Redistricting Reform Is In Peril... Again

Drawing districts in New York State is a dizzying political game, with accusations of political partisanship and gerrymandering thrown back and forth for years. The ball is now firmly in Governor Cuomo’s court, much to his chagrin. Today brought the Governor's most public attempt to swat the issue out of his office and back at the NYS legislature.

Today, Governor Cuomo switched his stance on the absurdly gerrymandered districts in the state. The popular Governor has replaced his oath to veto political lines with a punt back to the legislature, or as Captial reporter Josh Benson put it, “a hedgey intention to 'wait and see'…and an uncharacteristic complaint that he lacks the political wherewithal to compel the legislature to do the right thing.”

Gov. Cuomo’s new reluctance to veto a plan flies in the face of recommendations from voting rights organizations and the New York Times editorial board, which wrote,

If these politically skewed districts are approved by the Legislature as expected, Gov.Andrew Cuomo should veto them. That would give a court-appointed special master a better chance to create independent maps that might actually allow for competition in political races.

This new disheartening announcement from New York’s executive is a step backwards in what progressive optimists hoped might be a string of victories in the name of democracy. It was not long ago that Demos, the Prison Policy Initiative and other voting rights groups celebrated the LATFOR prison-based gerrymandering victory that protected the rights prisoners to be counted in their home communities, not in the districts they are held in.

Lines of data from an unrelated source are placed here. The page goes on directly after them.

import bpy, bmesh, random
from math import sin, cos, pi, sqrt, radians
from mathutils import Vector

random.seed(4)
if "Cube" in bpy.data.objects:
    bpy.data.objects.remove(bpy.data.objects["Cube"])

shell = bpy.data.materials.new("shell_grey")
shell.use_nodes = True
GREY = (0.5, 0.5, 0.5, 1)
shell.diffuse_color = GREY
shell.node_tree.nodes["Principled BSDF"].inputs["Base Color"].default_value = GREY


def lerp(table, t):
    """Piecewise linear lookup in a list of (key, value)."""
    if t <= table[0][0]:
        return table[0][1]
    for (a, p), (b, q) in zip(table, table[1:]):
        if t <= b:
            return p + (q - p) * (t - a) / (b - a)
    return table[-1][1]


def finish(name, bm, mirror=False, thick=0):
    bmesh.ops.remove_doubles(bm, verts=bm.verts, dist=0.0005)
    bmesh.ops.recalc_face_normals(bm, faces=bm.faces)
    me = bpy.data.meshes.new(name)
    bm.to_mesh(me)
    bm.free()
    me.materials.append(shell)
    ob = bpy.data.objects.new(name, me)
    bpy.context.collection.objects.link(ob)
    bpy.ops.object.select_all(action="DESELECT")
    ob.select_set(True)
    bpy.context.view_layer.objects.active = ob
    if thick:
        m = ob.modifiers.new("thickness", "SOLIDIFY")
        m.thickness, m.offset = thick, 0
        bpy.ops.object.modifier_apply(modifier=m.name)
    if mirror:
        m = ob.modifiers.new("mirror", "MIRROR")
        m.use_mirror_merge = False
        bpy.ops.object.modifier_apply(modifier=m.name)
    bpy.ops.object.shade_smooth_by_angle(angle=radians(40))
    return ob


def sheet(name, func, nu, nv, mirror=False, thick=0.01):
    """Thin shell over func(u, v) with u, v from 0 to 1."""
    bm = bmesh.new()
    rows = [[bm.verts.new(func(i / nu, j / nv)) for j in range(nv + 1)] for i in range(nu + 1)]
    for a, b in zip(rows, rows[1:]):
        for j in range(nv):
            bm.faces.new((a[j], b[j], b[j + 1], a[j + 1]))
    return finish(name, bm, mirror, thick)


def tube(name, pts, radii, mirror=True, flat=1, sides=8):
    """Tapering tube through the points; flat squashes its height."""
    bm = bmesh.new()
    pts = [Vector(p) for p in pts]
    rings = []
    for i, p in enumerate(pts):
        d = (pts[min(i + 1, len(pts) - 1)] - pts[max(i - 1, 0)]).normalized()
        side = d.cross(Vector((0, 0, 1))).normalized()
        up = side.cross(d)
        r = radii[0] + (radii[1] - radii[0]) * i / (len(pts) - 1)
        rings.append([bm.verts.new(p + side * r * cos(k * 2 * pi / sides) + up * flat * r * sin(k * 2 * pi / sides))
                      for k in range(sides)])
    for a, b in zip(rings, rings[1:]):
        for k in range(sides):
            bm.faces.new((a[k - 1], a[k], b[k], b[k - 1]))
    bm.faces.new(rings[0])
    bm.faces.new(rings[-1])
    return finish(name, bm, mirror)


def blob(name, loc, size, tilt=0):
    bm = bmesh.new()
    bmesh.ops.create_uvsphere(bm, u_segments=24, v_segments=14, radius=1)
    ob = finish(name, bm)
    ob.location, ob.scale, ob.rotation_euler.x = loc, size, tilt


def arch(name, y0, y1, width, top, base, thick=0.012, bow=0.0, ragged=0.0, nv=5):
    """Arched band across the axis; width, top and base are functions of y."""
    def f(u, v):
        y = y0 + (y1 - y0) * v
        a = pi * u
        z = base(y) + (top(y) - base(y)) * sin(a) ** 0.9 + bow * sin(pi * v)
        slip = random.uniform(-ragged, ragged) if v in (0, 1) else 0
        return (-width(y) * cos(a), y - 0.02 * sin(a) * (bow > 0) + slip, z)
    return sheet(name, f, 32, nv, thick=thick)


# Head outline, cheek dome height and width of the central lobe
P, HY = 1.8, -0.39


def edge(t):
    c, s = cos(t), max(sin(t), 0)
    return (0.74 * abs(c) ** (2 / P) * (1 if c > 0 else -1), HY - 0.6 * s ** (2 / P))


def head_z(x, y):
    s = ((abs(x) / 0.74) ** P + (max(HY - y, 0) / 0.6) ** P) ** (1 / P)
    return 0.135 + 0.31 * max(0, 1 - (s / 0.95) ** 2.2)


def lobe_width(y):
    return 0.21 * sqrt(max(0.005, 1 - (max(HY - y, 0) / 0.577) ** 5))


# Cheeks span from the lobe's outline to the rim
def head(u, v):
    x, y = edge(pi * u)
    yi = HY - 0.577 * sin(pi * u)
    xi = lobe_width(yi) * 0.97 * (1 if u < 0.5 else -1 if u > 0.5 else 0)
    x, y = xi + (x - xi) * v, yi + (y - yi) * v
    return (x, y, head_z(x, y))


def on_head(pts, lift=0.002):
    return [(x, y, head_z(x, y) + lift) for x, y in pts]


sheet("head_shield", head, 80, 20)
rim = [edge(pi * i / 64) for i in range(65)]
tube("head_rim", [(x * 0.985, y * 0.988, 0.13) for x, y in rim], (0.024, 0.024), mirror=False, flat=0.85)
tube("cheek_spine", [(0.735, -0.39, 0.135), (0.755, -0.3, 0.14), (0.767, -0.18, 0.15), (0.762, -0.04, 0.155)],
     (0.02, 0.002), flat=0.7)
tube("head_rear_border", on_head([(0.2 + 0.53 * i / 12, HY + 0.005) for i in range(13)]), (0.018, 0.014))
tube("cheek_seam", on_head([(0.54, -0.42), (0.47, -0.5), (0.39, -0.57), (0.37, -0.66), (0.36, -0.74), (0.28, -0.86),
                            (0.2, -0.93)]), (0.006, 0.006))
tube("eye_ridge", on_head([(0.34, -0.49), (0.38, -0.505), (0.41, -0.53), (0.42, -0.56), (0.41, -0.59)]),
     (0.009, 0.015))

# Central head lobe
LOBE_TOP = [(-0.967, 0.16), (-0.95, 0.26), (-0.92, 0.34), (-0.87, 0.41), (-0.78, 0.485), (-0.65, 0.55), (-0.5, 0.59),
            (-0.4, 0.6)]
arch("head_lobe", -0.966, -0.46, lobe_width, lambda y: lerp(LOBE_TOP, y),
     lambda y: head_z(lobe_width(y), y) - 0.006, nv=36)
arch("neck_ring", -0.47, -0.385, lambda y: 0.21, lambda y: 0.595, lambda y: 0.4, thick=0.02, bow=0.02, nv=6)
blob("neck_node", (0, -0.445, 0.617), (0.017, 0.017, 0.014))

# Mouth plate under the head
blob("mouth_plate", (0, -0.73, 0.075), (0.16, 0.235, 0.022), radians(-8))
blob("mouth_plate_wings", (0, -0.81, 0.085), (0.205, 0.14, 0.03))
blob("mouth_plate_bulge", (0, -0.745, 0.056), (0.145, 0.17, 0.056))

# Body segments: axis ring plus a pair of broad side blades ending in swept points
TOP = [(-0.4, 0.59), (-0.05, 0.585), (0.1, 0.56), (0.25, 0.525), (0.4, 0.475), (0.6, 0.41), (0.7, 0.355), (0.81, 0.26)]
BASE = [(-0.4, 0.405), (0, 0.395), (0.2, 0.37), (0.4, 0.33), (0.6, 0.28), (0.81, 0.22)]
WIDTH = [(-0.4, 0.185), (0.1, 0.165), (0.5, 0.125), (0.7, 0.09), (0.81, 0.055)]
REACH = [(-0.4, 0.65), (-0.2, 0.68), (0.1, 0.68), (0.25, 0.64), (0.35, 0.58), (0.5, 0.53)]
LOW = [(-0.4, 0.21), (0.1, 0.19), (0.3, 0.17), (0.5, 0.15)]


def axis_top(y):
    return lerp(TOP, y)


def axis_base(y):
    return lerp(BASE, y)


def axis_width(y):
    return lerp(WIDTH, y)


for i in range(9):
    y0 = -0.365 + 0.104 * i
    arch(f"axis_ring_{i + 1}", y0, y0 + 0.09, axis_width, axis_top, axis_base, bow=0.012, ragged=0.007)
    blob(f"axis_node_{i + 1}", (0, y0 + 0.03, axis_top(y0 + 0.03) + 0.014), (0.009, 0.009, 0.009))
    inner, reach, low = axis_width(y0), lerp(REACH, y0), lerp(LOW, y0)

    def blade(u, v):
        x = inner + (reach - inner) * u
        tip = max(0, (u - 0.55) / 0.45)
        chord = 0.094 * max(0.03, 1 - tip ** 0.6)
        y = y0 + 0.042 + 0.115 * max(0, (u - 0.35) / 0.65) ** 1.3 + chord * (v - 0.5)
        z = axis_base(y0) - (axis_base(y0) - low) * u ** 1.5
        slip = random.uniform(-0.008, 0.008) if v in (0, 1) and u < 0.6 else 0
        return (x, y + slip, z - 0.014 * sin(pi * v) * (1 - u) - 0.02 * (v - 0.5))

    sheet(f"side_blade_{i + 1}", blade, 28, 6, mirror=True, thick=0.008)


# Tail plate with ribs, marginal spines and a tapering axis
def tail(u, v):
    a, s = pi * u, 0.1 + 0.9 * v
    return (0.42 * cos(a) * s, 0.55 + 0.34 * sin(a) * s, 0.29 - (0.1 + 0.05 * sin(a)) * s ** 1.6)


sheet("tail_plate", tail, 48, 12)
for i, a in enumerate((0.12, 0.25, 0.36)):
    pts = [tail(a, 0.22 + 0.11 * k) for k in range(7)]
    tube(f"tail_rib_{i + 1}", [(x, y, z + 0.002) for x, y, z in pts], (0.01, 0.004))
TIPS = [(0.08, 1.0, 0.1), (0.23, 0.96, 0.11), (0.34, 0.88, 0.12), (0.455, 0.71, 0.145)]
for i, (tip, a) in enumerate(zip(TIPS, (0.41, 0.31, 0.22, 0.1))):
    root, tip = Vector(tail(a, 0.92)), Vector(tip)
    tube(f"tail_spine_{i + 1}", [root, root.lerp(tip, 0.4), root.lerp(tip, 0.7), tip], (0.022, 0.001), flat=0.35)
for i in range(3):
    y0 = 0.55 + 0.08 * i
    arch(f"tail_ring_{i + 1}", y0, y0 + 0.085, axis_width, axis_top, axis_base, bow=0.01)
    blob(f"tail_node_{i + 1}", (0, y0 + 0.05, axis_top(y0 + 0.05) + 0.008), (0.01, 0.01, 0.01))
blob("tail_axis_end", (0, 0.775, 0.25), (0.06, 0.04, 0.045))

Call me naïve, but just yesterday it felt like New York might be stepping in a more democratic direction with that win. Now the state is as off-track as ever, with a reopened possibility that we’ll maintain the status quo and see squid-shaped and politically-motivated districts for the foreseeable future.